More broadly, payments will shift from fee-for-service to value-based payments and will affect about 30% of all kidney care providers. The End-Stage Renal Disease Treatment Choices, or ETC Model, is estimated to save the Medicare program $23 million over five years, CMS said.
CMS will select the providers mandated to participate in the model. The forced participation angle of the model drew criticism from stakeholders when its draft was released about one year ago.
Revamping kidney care in the U.S. has been an important focus of the Trump administration over the last few years.
The final rules released Friday are set to tackle long-standing issues in the program that provide incentives for costly care without much to show for it in terms of outcomes, federal health regulators said during a call with reporters on Friday.
"You get what you pay for," HHS Secretary Alex Azar said, noting the lackluster health outcomes for those with the chronic kidney disease.

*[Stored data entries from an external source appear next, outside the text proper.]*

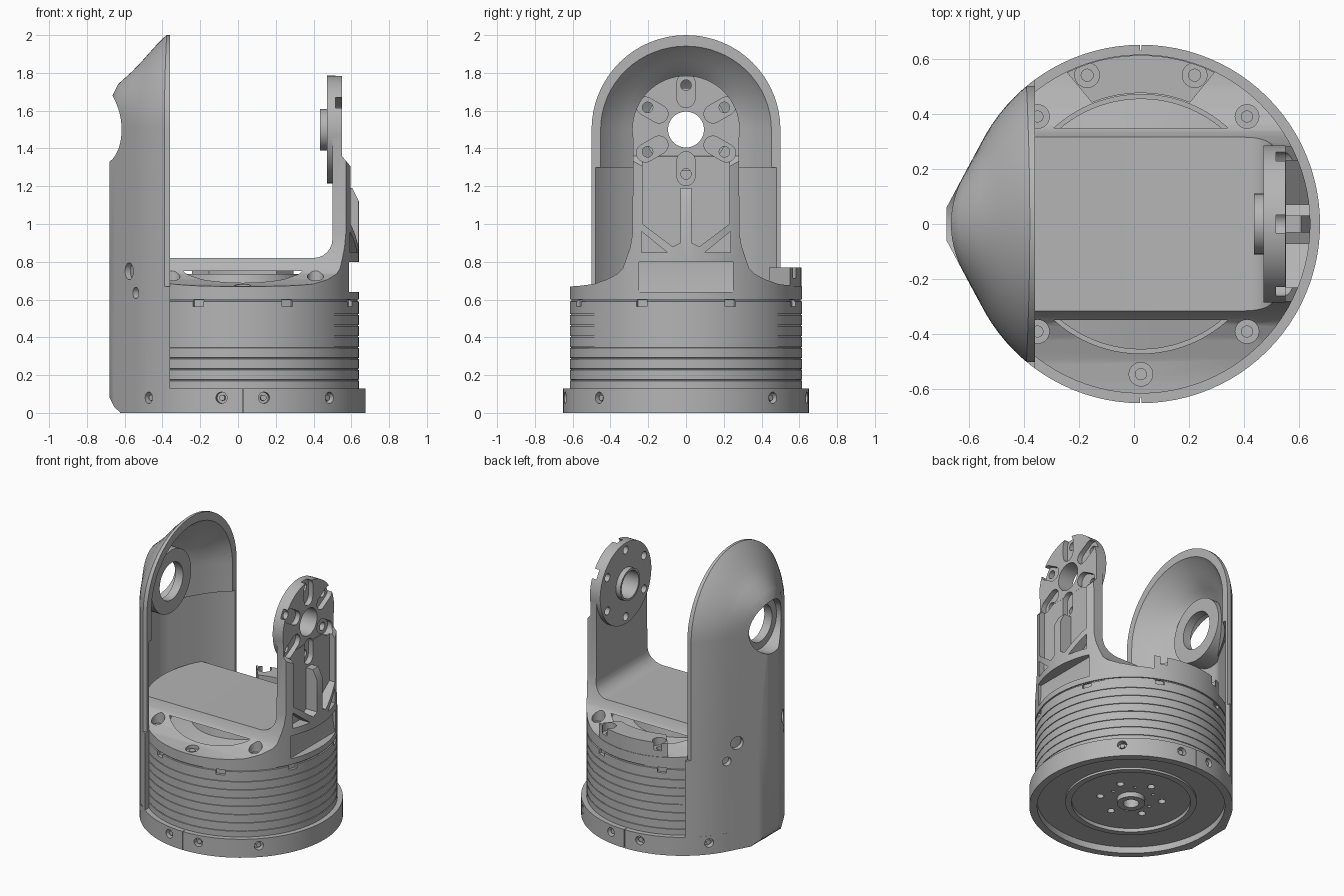
import bpy, bmesh, math
from math import cos, sin, pi, radians
from mathutils import Vector, Matrix

if "Cube" in bpy.data.objects:
    bpy.data.objects.remove(bpy.data.objects["Cube"])

CX = 0.025   # axis of the round body
HZ = 1.5     # height of the side pivot

gray = bpy.data.materials.new("satin gray")
gray.use_nodes = True
gray.diffuse_color = (0.46, 0.46, 0.46, 1)
gray.node_tree.nodes["Principled BSDF"].inputs["Base Color"].default_value = (0.46, 0.46, 0.46, 1)


def finish(name, bm):
    bmesh.ops.recalc_face_normals(bm, faces=bm.faces)
    me = bpy.data.meshes.new(name)
    bm.to_mesh(me)
    bm.free()
    ob = bpy.data.objects.new(name, me)
    bpy.context.collection.objects.link(ob)
    return ob


def prism(name, pts, axis, a, b):
    """Extrude a 2D outline along one axis from a to b."""
    place = {"x": lambda p, t: (t, p[0], p[1]), "y": lambda p, t: (p[0], t, p[1]),
             "z": lambda p, t: (p[0], p[1], t)}[axis]
    bm = bmesh.new()
    lo = [bm.verts.new(place(p, a)) for p in pts]
    hi = [bm.verts.new(place(p, b)) for p in pts]
    bm.faces.new(lo)
    bm.faces.new(hi)
    for i in range(len(pts)):
        j = (i + 1) % len(pts)
        bm.faces.new((lo[i], lo[j], hi[j], hi[i]))
    return finish(name, bm)


def rod(name, start, direction, r, length, seg=32):
    d = Vector(direction).normalized()
    mid = Vector(start) + d * length / 2
    bm = bmesh.new()
    bmesh.ops.create_cone(bm, cap_ends=True, segments=seg, radius1=r, radius2=r, depth=length,
                          matrix=Matrix.Translation(mid) @ d.to_track_quat("Z", "Y").to_matrix().to_4x4())
    return finish(name, bm)


def box(name, center, size, turn=0):
    bm = bmesh.new()
    bmesh.ops.create_cube(bm, size=1, matrix=Matrix.Translation(center) @ Matrix.Rotation(turn, 4, "Z")
                          @ Matrix.Diagonal((*size, 1)))
    return finish(name, bm)


def lathe(name, profile, seg=96):
    bm = bmesh.new()
    rings = [[bm.verts.new((CX + r * cos(2 * pi * i / seg), r * sin(2 * pi * i / seg), z))
              for r, z in profile] for i in range(seg)]
    n = len(profile)
    for i in range(seg):
        a, b = rings[i], rings[(i + 1) % seg]
        for k in range(n):
            bm.faces.new((a[k], a[(k + 1) % n], b[(k + 1) % n], b[k]))
    return finish(name, bm)


def boolean(target, tool, op="DIFFERENCE"):
    m = target.modifiers.new("cut", "BOOLEAN")
    m.object, m.operation, m.solver = tool, op, "EXACT"
    bpy.context.view_layer.update()
    dg = bpy.context.evaluated_depsgraph_get()
    me = bpy.data.meshes.new_from_object(target.evaluated_get(dg))
    target.modifiers.clear()
    target.data = me
    bpy.data.objects.remove(tool)


def polar(r, deg, z=0):
    return (CX + r * cos(radians(deg)), r * sin(radians(deg)), z)


def both_sides(pts):
    return pts + [(x, -y) for x, y in reversed(pts)]


# Side hood: rows of (half width, x at the sides, x at the crest)
HOOD = [(.03, -.68, -.68), (.06, -.68, -.68), (.12, -.648, -.675), (.18, -.616, -.664), (.24, -.584, -.635),
        (.306, -.548, -.562), (.36, -.516, -.51), (.4, -.487, -.475), (.45, -.444, -.43), (.48, -.413, -.4),
        (.5, -.39, -.378), (.5, -.36, -.36)]


def hood(name, scale, shift, bottom):
    bm = bmesh.new()
    rows = []
    for r, side, crest in HOOD:
        w = r * scale
        row = [(side + shift, w, bottom)]
        for i in range(33):
            t = pi * i / 32
            row.append((side + (crest - side) * sin(t) ** 2 + shift, w * cos(t), HZ + w * sin(t)))
        row.append((side + shift, -w, bottom))
        rows.append([bm.verts.new(p) for p in row])
    for a, b in zip(rows, rows[1:]):
        for i in range(len(a) - 1):
            bm.faces.new((a[i], a[i + 1], b[i + 1], b[i]))
    bm.faces.new(rows[0])
    bm.faces.new(rows[-1])
    bm.faces.new([r[0] for r in rows] + [r[-1] for r in reversed(rows)])
    return finish(name, bm)


# Hood with a thick lip at the dome and a thinner wall below it
shell = hood("side_hood", 1, 0, .67)
boolean(shell, hood("tool", .92, .04, .5))
thin = [(x + .033, r * .965) for r, x, c in HOOD]
boolean(shell, prism("tool", both_sides(thin), "z", .5, 1.3))
pivot = rod("hood_pivot_ring", (-.67, 0, HZ), (1, 0, 0), .22, .15, 48)
boolean(pivot, hood("tool", .995, .003, 0), "INTERSECT")
for part in (shell, pivot):
    boolean(part, rod("tool", (-.8, 0, HZ), (1, 0, 0), .18, .22, 48))
boolean(pivot, rod("tool", (-.8, 0, HZ), (1, 0, 0), .13, .5, 48))

# Lower cover wrapping the drum under the hood
outline = [(x, r) for r, x, c in HOOD[:-1]] + [(-.36, .524)]
cover = prism("drum_cover", both_sides(outline), "z", 0, .67)
boolean(cover, rod("tool", (CX, 0, -.1), (0, 0, 1), .615, 1, 96))
boolean(cover, prism("tool", [(-.75, -.05), (-.6, -.05), (-.625, .005), (-.655, .03), (-.69, .1), (-.75, .1)],
                     "y", -1, 1))
for s in (-1, 1):
    for part, x, y, z, r in ((shell, -.575, .255, .75, .045), (cover, -.54, .318, .635, .03)):
        boolean(part, rod("tool", (x - .09, s * (y + .045), z), (.89, -s * .46, 0), r, .22, 24))

# Base ring with recessed underside
base = lathe("base_ring", [(.05, .02), (.09, .02), (.09, .055), (.38, .055), (.38, .03), (.42, .03), (.42, .045),
                           (.6, .045), (.6, 0), (.65, 0), (.65, .13), (.05, .13)])
for a in (-140, -100, -80, -45, 45, 80, 100, 140):
    d = polar(1, a)
    for part in (base, cover):
        if part is base or abs(a) == 140:
            boolean(part, rod("tool", polar(.61, a, .08), (d[0] - CX, d[1], 0), .03, .1, 20))
    rod("base_screw", polar(.6, a, .08), (d[0] - CX, d[1], 0), .016, .035, 12)
for s in (-1, 1):
    boolean(base, box("tool", (CX, s * .65, .06), (.005, .04, .3)))
for k in range(6):
    boolean(base, rod("tool", polar(.2, k * 60 + 30, 0), (0, 0, 1), .024, .1, 16))
    boolean(base, rod("tool", polar(.15, k * 60, 0), (0, 0, 1), .012, .1, 12))

# Drum with fine grooves
fins = [(.4, .13), (.615, .13)]
for k in range(7):
    z = .17 + k * .058
    fins += [(.615, z), (.61, z + .001), (.61, z + .005), (.615, z + .006)]
drum = lathe("grooved_drum", fins + [(.615, .59), (.607, .592), (.607, .6), (.4, .6)])
for k in range(8):
    a = 22.5 + 45 * k
    if abs(a - 180) > 40:
        boolean(drum, box("tool", polar(.615, a, .58), (.04, .06, .035), radians(a)))
lathe("inner_disc", [(.05, .5), (.455, .5), (.455, .65), (.32, .68), (.31, .735), (.05, .735)])

# Bracket: bridge, upright arm and deck in one piece
fillet = [(.4 + .1 * sin(t * pi / 12), .92 - .1 * cos(t * pi / 12)) for t in range(6, -1, -1)]
side_view = [(-.7, .6), (.7, .6), (.64, .8), (.64, 1.12), (.6, 1.2), (.6, 1.3), (.55, 1.36), (.55, 1.85),
             (.5, 1.85)] + fillet + [(-.7, .82)]
half = [(.65, .6), (.65, .667), (.57, .672), (.49, .682), (.42, .706), (.36, .738), (.335, .765), (.315, .82),
        (.295, .88), (.283, .95)]
arch = [(.28 * cos(pi * i / 32), HZ + .28 * sin(pi * i / 32)) for i in range(33)]
bracket = prism("bracket", side_view, "y", -.8, .8)
boolean(bracket, prism("tool", half + arch + [(-y, z) for y, z in reversed(half)], "x", -.9, .9), "INTERSECT")
boolean(bracket, rod("tool", (CX, 0, 0), (0, 0, 1), .615, 3, 96), "INTERSECT")
boolean(bracket, rod("tool", (CX, 0, .5), (0, 0, 1), .47, .25, 96))
boolean(bracket, rod("tool", (.47, 0, HZ), (1, 0, 0), .285, .08, 64), "UNION")
boolean(bracket, rod("tool", (.435, 0, HZ), (1, 0, 0), .11, .08, 48), "UNION")
boolean(bracket, rod("tool", (.3, 0, HZ), (1, 0, 0), .095, .5, 48))

# Weight-saving pockets in the arm, leaving a centre rib and diagonal ribs
pocket = [(.03, .9), (.03, 1.19), (-.01, 1.19), (-.01, 1.4), (.23, 1.4), (.23, 1.0), (.07, .88)]
gusset = [(.1, .85), (.235, .85), (.235, .96)]
for s in (-1, 1):
    for pts in (pocket, gusset):
        boolean(bracket, prism("tool", [(s * y, z) for y, z in pts], "x", .552, .8))
boolean(bracket, prism("tool", [(.58, .64), (.7, .64), (.7, .8), (.565, .8), (.565, .73)], "y", -.25, .25))

# Radial slots and bolt holes round the pivot
for k in range(6):
    a = radians(30 + 60 * k)
    ends = [(.165 - .048 * sin(pi * i / 10), .048 * cos(pi * i / 10)) for i in range(11)]
    ends += [(.248 + .048 * sin(pi * i / 10), -.048 * cos(pi * i / 10)) for i in range(11)]
    pts = [(u * cos(a) - v * sin(a), HZ + u * sin(a) + v * cos(a)) for u, v in ends]
    boolean(bracket, prism("tool", pts, "x", .515, .8))
    boolean(bracket, rod("tool", (.3, .235 * cos(a), HZ + .235 * sin(a)), (1, 0, 0), .028, .5, 20))

# Deck screws in counterbores
for x, y, z in ((.41, .39, .675), (.41, -.39, .675), (-.35, .39, .675), (-.35, -.39, .675), (CX, -.545, .655)):
    boolean(bracket, rod("tool", (x, y, z), (0, 0, 1), .043, .14, 24))
    rod("deck_screw", (x, y, z - .01), (0, 0, 1), .022, .02, 16)

# Rear connector block
arc = [polar(.612, a)[:2] for a in range(64, 117, 4)] + [polar(.475, a)[:2] for a in range(112, 67, -4)]
block = prism("rear_block", arc, "z", .64, .77)
for s in (-1, 1):
    boolean(block, rod("tool", (CX + s * .195, .54, .715), (0, 0, 1), .045, .1, 24))
    boolean(block, rod("tool", (CX + s * .195, .54, .68), (0, 0, 1), .022, .1, 16))

# One material, smooth curves with sharp edges
for ob in bpy.context.scene.objects:
    ob.select_set(False)
for ob in list(bpy.context.collection.objects):
    if ob.type == "MESH":
        ob.data.materials.clear()
        ob.data.materials.append(gray)
        ob.select_set(True)
        bpy.context.view_layer.objects.active = ob
bpy.ops.object.shade_smooth_by_angle(angle=radians(30))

Such patients represent about 1% of Medicare enrollees, yet they consume 7% of Medicare spending, CMS Administrator Seema Verma said.
There are two major components to the model set to alter the kidney landscape, the two top administration health officials said.

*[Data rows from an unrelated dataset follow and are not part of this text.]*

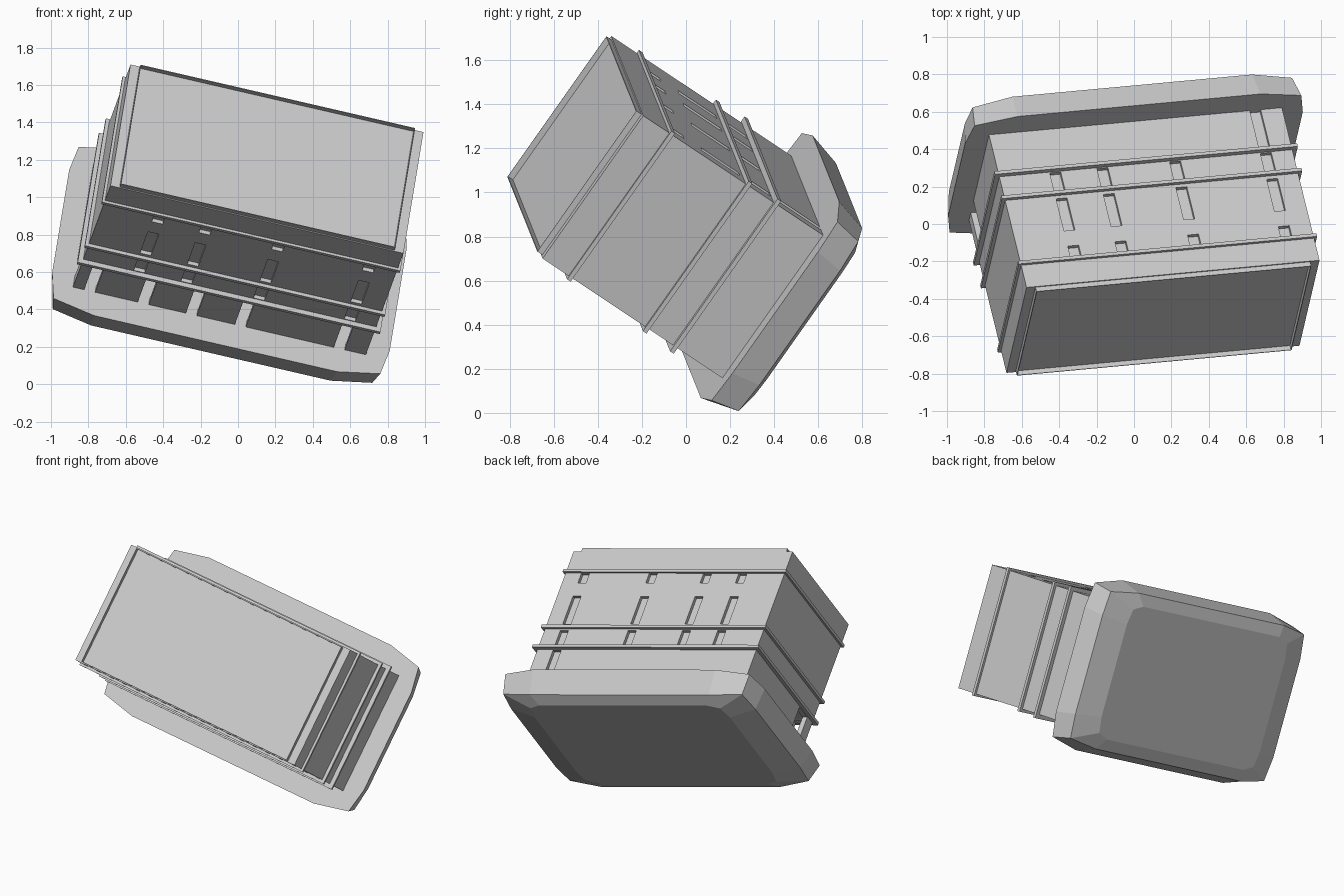
import bpy, bmesh
from mathutils import Matrix, Vector

if "Cube" in bpy.data.objects:
    bpy.data.objects.remove(bpy.data.objects["Cube"])

# Tilted frame: columns are the length, width and upward axes; origin at roof centre
U = Vector((0.971, 0.090, -0.224)).normalized()
V = Vector((0.143, 0.572, 0.808))
V = (V - U * V.dot(U)).normalized()
W = U.cross(V)
FRAME = Matrix.Translation((0.155, -0.495, 1.205)) @ Matrix((U, V, W)).transposed().to_4x4()

grey = bpy.data.materials.new("plain grey")
grey.use_nodes = True
colour = (0.6, 0.6, 0.6, 1)
grey.diffuse_color = colour
grey.node_tree.nodes["Principled BSDF"].inputs["Base Color"].default_value = colour


def finish(name, bm):
    bmesh.ops.recalc_face_normals(bm, faces=bm.faces)
    mesh = bpy.data.meshes.new(name)
    bm.to_mesh(mesh)
    bm.free()
    mesh.materials.append(grey)
    obj = bpy.data.objects.new(name, mesh)
    bpy.context.collection.objects.link(obj)
    obj.matrix_world = FRAME
    return obj


def boxes(name, spans):
    """Each span is (u0, u1, v0, v1, d0, d1), with d measured down from the roof."""
    bm = bmesh.new()
    for u0, u1, v0, v1, d0, d1 in spans:
        size = Matrix.Diagonal((u1 - u0, v1 - v0, d1 - d0, 1))
        place = Matrix.Translation(((u0 + u1) / 2, (v0 + v1) / 2, -(d0 + d1) / 2))
        bmesh.ops.create_cube(bm, size=1, matrix=place @ size)
    return finish(name, bm)


L, B, DECK = 0.807, 0.40, 1.0     # half length, half width, deck depth
T = 0.035                         # wall thickness of the ground storey
RECESS = 0.022                    # depth of the blind windows
HALF = 0.03                       # half window width

# Blind windows: two rows in the tall storey, one row below it, one low at the back
cuts = []
for u in (-0.50, -0.24, 0.16, 0.66):
    for d0, d1 in ((0.165, 0.24), (0.34, 0.55), (0.60, 0.72)):
        for side in (-1, 1):
            v0, v1 = sorted((side * (B - RECESS), side * (B + T)))
            cuts.append((u - HALF, u + HALF, v0, v1, d0, d1))
cuts.append((0.63, 0.69, B - RECESS, B + T, 0.75, DECK + 0.05))
# Ground storey openings: front row and one doorway in the end
for u in (-0.715, -0.42, -0.155, 0.115, 0.66):
    cuts.append((u - HALF, u + HALF, -B - T, -B + 2 * T, 0.75, DECK + 0.05))
cuts.append((-L - T, -L + 1.5 * T, -0.33, -0.22, 0.75, DECK + 0.05))

# House body, hollow in the ground storey
house = boxes("house_walls", [(-L, L, -B, B, 0, DECK)])
cavity = boxes("cavity_cutter", [(-L + T, L - T, -B + T, B - T, 0.735, DECK + 0.1)])
windows = boxes("window_cutter", cuts)
for cutter in (cavity, windows):
    mod = house.modifiers.new(cutter.name, "BOOLEAN")
    mod.operation, mod.solver, mod.object = "DIFFERENCE", "EXACT", cutter
bpy.context.view_layer.update()
cut_mesh = bpy.data.meshes.new_from_object(
    house.evaluated_get(bpy.context.evaluated_depsgraph_get()))
house.modifiers.clear()
house.data = cut_mesh
for cutter in (cavity, windows):
    bpy.data.objects.remove(cutter)

# Storey floors that stick out as ledges
for name, d, out in (("upper_ledge", 0.145, 0.015), ("middle_ledge", 0.57, 0.02),
                     ("lower_ledge", 0.725, 0.027)):
    boxes(name, [(-L - out, L + out, -B - out, B + out, d, d + 0.02)])

# Thin raised lip around the roof
ru, rv, rt, rh = 0.755, 0.392, 0.002, 0.028
lip = []
for s in (-1, 1):
    lip.append((-ru, ru, s * rv - rt, s * rv + rt, -rh, 0.005))
    lip.append((s * ru - rt, s * ru + rt, -rv, rv, -rh, 0.005))
boxes("roof_lip", lip)

# Hull: near-upright rim, then a shallow domed bottom; corner points are (u, v, d)
profile = [
    [(0.93, 0.34, DECK), (0.90, 0.50, DECK), (0.67, 0.55, DECK)],
    [(0.90, 0.32, 1.14), (0.88, 0.475, 1.135), (0.66, 0.505, 1.16)],
    [(0.72, 0.30, 1.19), (0.70, 0.40, 1.19), (0.62, 0.43, 1.19)],
]
bm = bmesh.new()
rings = []
for quarter in profile:
    ring = []
    for su, sv in ((1, 1), (-1, 1), (-1, -1), (1, -1)):
        corner = quarter if su == sv else quarter[::-1]
        ring += [bm.verts.new((su * u, sv * v, -d)) for u, v, d in corner]
    rings.append(ring)
bm.faces.new(rings[0])
bm.faces.new(rings[-1][::-1])
for upper, lower in zip(rings, rings[1:]):
    for i in range(len(upper)):
        j = (i + 1) % len(upper)
        bm.faces.new((upper[i], upper[j], lower[j], lower[i]))
finish("hull", bm)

First, providers will receive a bump in payment for delivering at-home dialysis care. Right now, those with chronic kidney disease are forced to spend multiple hours at least three times a week at a dialysis center.

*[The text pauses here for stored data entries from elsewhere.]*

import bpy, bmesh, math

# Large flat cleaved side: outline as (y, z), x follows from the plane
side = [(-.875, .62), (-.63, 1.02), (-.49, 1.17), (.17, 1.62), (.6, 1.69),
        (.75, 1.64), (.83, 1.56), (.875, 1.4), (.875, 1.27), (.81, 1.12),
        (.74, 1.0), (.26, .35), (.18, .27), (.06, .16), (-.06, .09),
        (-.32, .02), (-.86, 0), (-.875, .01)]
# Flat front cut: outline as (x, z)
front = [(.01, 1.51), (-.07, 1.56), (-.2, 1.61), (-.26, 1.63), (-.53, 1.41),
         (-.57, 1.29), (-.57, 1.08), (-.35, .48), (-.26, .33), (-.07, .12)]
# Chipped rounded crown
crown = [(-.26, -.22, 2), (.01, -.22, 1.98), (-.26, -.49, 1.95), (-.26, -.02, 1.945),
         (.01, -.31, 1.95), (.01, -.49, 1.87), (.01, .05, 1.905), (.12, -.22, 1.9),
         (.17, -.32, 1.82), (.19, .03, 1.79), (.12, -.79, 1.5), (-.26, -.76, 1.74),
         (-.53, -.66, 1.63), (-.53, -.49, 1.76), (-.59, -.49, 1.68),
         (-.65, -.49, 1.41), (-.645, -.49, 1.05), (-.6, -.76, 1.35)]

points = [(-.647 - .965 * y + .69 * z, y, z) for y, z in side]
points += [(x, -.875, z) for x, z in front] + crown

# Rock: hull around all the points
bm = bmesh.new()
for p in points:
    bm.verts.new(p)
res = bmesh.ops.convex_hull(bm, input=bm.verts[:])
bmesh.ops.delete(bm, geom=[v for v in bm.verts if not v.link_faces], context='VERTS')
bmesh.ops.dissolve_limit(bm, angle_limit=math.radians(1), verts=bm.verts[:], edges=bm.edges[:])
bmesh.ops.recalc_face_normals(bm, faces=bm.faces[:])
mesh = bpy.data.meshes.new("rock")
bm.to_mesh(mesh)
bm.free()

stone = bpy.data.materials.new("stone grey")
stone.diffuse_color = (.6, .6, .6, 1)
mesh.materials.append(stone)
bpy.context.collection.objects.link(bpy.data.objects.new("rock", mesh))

CMS argues that at-home dialysis, a preferred treatment option, is less prevalent than in other developed countries. In 2016, only about 12% of all patients treated for ESRD were using at-home dialysis.
And during a pandemic, going to a facility can hold a particular risk for these patients, Verma pointed out. She noted that these patients are at the highest risk for COVID-19 and make up the highest rate of COVID-19 diagnoses in the Medicare population.
Second, during the first year of the model, providers will receive a 3% increase in reimbursement for at-home dialysis followed by a 2% and 1% increase in the subsequent years. However, there is downside financial risk in the model, which is partly why CMS expects to generate savings of $23 million.
CMS will choose which providers participate in the model based on their location in randomly selected regions. That means some dialysis centers will have some providers participating and others will not. Some of the chains have argued this hampers their ability from making system-wide changes due to the lack of uniformity.
Another major component of the effort is the reimbursement of lost wages, child care and elder care for living donors.
A transplant, while not a cure, can offer for patients semblance of a close-to-normal life and extend that life. However, "only 2.9 % of ESRD patients received a transplant before needing to start dialysis," CMS noted.
The administration is betting that more people will be willing to donate a kidney if they can expect to be reimbursed for lost wages and child care. Regulators said Friday they estimate it will increase the availability of organs by 20% by 2030.
CMS also finalized on Friday its payment model for radiation oncology. The model's goal is to save money while upping care quality, and will test different payment methodologies for radiotherapy care episodes. It will also begin in 2021, and is estimated to save Medicare $230 million over five years.